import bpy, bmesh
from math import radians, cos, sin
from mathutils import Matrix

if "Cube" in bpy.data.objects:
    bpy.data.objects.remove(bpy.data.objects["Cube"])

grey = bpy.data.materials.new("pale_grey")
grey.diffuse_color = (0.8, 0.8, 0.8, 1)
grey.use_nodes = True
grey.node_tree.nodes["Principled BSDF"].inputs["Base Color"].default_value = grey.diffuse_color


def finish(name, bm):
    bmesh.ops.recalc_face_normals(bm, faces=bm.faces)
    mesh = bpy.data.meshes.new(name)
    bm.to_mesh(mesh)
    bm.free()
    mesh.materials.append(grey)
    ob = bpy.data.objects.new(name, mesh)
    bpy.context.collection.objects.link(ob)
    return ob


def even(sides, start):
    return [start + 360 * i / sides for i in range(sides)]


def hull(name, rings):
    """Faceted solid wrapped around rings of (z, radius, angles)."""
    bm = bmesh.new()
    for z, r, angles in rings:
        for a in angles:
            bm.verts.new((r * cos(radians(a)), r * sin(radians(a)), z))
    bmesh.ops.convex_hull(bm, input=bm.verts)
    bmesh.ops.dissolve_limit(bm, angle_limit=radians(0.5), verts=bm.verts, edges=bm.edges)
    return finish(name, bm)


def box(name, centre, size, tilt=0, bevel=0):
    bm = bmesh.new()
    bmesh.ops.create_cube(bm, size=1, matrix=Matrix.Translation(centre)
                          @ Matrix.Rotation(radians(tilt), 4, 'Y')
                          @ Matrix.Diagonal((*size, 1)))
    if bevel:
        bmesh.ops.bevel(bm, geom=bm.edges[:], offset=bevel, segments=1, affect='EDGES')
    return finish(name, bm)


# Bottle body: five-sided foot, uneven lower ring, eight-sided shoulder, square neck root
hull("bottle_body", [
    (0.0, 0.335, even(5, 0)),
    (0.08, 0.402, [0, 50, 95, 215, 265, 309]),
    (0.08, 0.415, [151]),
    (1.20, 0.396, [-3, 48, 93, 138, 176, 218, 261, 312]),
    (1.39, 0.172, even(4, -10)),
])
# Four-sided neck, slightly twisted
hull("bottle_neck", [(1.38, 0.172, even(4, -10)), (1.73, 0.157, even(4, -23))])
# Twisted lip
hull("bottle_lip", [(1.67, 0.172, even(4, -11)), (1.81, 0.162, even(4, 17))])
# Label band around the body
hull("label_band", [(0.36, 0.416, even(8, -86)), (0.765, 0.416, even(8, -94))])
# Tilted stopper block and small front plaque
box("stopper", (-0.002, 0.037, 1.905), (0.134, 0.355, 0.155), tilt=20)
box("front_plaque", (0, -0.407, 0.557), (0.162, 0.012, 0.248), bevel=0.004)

---

**HOW TO COMPLETE THIS TASK**
Where a line above includes "name", copy that line.

**EXERCISE SOLUTION**
def finish(name, bm):
    mesh = bpy.data.meshes.new(name)
    ob = bpy.data.objects.new(name, mesh)
def hull(name, rings):
    return finish(name, bm)
def box(name, centre, size, tilt=0, bevel=0):
    return finish(name, bm)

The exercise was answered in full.